What the task asks: Each line of the records is to be copied verbatim.

··· Available data

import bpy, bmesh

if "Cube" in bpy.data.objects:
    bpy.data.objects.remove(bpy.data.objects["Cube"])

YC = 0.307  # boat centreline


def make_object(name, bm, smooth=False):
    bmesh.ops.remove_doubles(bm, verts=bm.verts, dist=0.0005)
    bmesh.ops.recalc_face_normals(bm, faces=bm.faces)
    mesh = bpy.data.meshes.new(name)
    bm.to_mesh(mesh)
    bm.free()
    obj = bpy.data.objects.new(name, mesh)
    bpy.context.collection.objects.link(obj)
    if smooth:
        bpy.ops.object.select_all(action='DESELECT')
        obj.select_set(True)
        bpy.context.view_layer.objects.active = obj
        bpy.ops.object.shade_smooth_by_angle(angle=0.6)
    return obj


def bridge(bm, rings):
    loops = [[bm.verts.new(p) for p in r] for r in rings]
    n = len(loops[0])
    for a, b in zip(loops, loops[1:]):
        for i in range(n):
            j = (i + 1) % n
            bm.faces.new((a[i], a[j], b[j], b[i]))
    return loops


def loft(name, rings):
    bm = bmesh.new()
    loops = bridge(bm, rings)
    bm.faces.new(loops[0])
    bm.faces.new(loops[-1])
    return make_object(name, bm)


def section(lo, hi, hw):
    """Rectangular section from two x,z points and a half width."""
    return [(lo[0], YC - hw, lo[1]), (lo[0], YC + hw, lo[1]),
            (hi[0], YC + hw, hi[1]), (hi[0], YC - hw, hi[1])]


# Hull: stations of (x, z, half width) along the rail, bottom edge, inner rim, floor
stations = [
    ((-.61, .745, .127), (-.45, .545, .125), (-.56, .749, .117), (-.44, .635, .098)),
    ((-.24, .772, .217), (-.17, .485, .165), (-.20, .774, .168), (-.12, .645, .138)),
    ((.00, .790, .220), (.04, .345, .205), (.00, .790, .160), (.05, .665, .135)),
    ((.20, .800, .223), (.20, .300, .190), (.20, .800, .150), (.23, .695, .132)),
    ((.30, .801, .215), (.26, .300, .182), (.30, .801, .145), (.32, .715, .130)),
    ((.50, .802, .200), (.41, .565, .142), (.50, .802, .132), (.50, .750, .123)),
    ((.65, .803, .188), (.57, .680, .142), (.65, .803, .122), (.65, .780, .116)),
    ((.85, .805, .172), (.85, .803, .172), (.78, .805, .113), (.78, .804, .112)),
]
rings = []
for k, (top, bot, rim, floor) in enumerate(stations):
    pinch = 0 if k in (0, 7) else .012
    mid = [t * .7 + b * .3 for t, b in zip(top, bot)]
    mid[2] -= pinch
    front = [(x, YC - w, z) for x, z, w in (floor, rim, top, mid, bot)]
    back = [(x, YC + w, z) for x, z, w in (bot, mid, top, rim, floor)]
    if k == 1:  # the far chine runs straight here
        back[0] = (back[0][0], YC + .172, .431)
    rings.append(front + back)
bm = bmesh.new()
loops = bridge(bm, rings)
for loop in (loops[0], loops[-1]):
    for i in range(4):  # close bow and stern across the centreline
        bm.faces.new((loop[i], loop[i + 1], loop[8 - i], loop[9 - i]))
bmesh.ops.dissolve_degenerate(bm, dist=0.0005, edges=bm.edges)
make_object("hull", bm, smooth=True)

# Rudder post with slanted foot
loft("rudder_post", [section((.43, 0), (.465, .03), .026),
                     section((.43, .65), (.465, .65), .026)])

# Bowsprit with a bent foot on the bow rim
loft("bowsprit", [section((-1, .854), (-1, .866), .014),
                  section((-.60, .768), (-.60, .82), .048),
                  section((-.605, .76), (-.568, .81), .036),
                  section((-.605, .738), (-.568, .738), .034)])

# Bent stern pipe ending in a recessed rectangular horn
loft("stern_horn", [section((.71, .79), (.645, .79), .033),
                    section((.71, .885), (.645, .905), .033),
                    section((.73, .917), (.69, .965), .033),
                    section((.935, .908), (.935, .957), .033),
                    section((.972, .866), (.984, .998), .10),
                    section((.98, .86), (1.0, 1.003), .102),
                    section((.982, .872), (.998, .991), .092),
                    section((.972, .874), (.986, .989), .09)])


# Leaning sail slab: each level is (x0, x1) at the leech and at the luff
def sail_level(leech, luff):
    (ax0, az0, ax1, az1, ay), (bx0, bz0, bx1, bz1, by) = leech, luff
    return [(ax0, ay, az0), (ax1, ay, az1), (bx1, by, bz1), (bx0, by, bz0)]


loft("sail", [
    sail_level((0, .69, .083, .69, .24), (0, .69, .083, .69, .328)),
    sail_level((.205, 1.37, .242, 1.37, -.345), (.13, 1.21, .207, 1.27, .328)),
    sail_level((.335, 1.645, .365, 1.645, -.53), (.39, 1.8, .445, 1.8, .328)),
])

······

Answer to this task:
import bpy, bmesh

if "Cube" in bpy.data.objects:
    bpy.data.objects.remove(bpy.data.objects["Cube"])

YC = 0.307  # boat centreline


def make_object(name, bm, smooth=False):
    bmesh.ops.remove_doubles(bm, verts=bm.verts, dist=0.0005)
    bmesh.ops.recalc_face_normals(bm, faces=bm.faces)
    mesh = bpy.data.meshes.new(name)
    bm.to_mesh(mesh)
    bm.free()
    obj = bpy.data.objects.new(name, mesh)
    bpy.context.collection.objects.link(obj)
    if smooth:
        bpy.ops.object.select_all(action='DESELECT')
        obj.select_set(True)
        bpy.context.view_layer.objects.active = obj
        bpy.ops.object.shade_smooth_by_angle(angle=0.6)
    return obj


def bridge(bm, rings):
    loops = [[bm.verts.new(p) for p in r] for r in rings]
    n = len(loops[0])
    for a, b in zip(loops, loops[1:]):
        for i in range(n):
            j = (i + 1) % n
            bm.faces.new((a[i], a[j], b[j], b[i]))
    return loops


def loft(name, rings):
    bm = bmesh.new()
    loops = bridge(bm, rings)
    bm.faces.new(loops[0])
    bm.faces.new(loops[-1])
    return make_object(name, bm)


def section(lo, hi, hw):
    """Rectangular section from two x,z points and a half width."""
    return [(lo[0], YC - hw, lo[1]), (lo[0], YC + hw, lo[1]),
            (hi[0], YC + hw, hi[1]), (hi[0], YC - hw, hi[1])]


# Hull: stations of (x, z, half width) along the rail, bottom edge, inner rim, floor
stations = [
    ((-.61, .745, .127), (-.45, .545, .125), (-.56, .749, .117), (-.44, .635, .098)),
    ((-.24, .772, .217), (-.17, .485, .165), (-.20, .774, .168), (-.12, .645, .138)),
    ((.00, .790, .220), (.04, .345, .205), (.00, .790, .160), (.05, .665, .135)),
    ((.20, .800, .223), (.20, .300, .190), (.20, .800, .150), (.23, .695, .132)),
    ((.30, .801, .215), (.26, .300, .182), (.30, .801, .145), (.32, .715, .130)),
    ((.50, .802, .200), (.41, .565, .142), (.50, .802, .132), (.50, .750, .123)),
    ((.65, .803, .188), (.57, .680, .142), (.65, .803, .122), (.65, .780, .116)),
    ((.85, .805, .172), (.85, .803, .172), (.78, .805, .113), (.78, .804, .112)),
]
rings = []
for k, (top, bot, rim, floor) in enumerate(stations):
    pinch = 0 if k in (0, 7) else .012
    mid = [t * .7 + b * .3 for t, b in zip(top, bot)]
    mid[2] -= pinch
    front = [(x, YC - w, z) for x, z, w in (floor, rim, top, mid, bot)]
    back = [(x, YC + w, z) for x, z, w in (bot, mid, top, rim, floor)]
    if k == 1:  # the far chine runs straight here
        back[0] = (back[0][0], YC + .172, .431)
    rings.append(front + back)
bm = bmesh.new()
loops = bridge(bm, rings)
for loop in (loops[0], loops[-1]):
    for i in range(4):  # close bow and stern across the centreline
        bm.faces.new((loop[i], loop[i + 1], loop[8 - i], loop[9 - i]))
bmesh.ops.dissolve_degenerate(bm, dist=0.0005, edges=bm.edges)
make_object("hull", bm, smooth=True)

# Rudder post with slanted foot
loft("rudder_post", [section((.43, 0), (.465, .03), .026),
                     section((.43, .65), (.465, .65), .026)])

# Bowsprit with a bent foot on the bow rim
loft("bowsprit", [section((-1, .854), (-1, .866), .014),
                  section((-.60, .768), (-.60, .82), .048),
                  section((-.605, .76), (-.568, .81), .036),
                  section((-.605, .738), (-.568, .738), .034)])

# Bent stern pipe ending in a recessed rectangular horn
loft("stern_horn", [section((.71, .79), (.645, .79), .033),
                    section((.71, .885), (.645, .905), .033),
                    section((.73, .917), (.69, .965), .033),
                    section((.935, .908), (.935, .957), .033),
                    section((.972, .866), (.984, .998), .10),
                    section((.98, .86), (1.0, 1.003), .102),
                    section((.982, .872), (.998, .991), .092),
                    section((.972, .874), (.986, .989), .09)])


# Leaning sail slab: each level is (x0, x1) at the leech and at the luff
def sail_level(leech, luff):
    (ax0, az0, ax1, az1, ay), (bx0, bz0, bx1, bz1, by) = leech, luff
    return [(ax0, ay, az0), (ax1, ay, az1), (bx1, by, bz1), (bx0, by, bz0)]


loft("sail", [
    sail_level((0, .69, .083, .69, .24), (0, .69, .083, .69, .328)),
    sail_level((.205, 1.37, .242, 1.37, -.345), (.13, 1.21, .207, 1.27, .328)),
    sail_level((.335, 1.645, .365, 1.645, -.53), (.39, 1.8, .445, 1.8, .328)),
])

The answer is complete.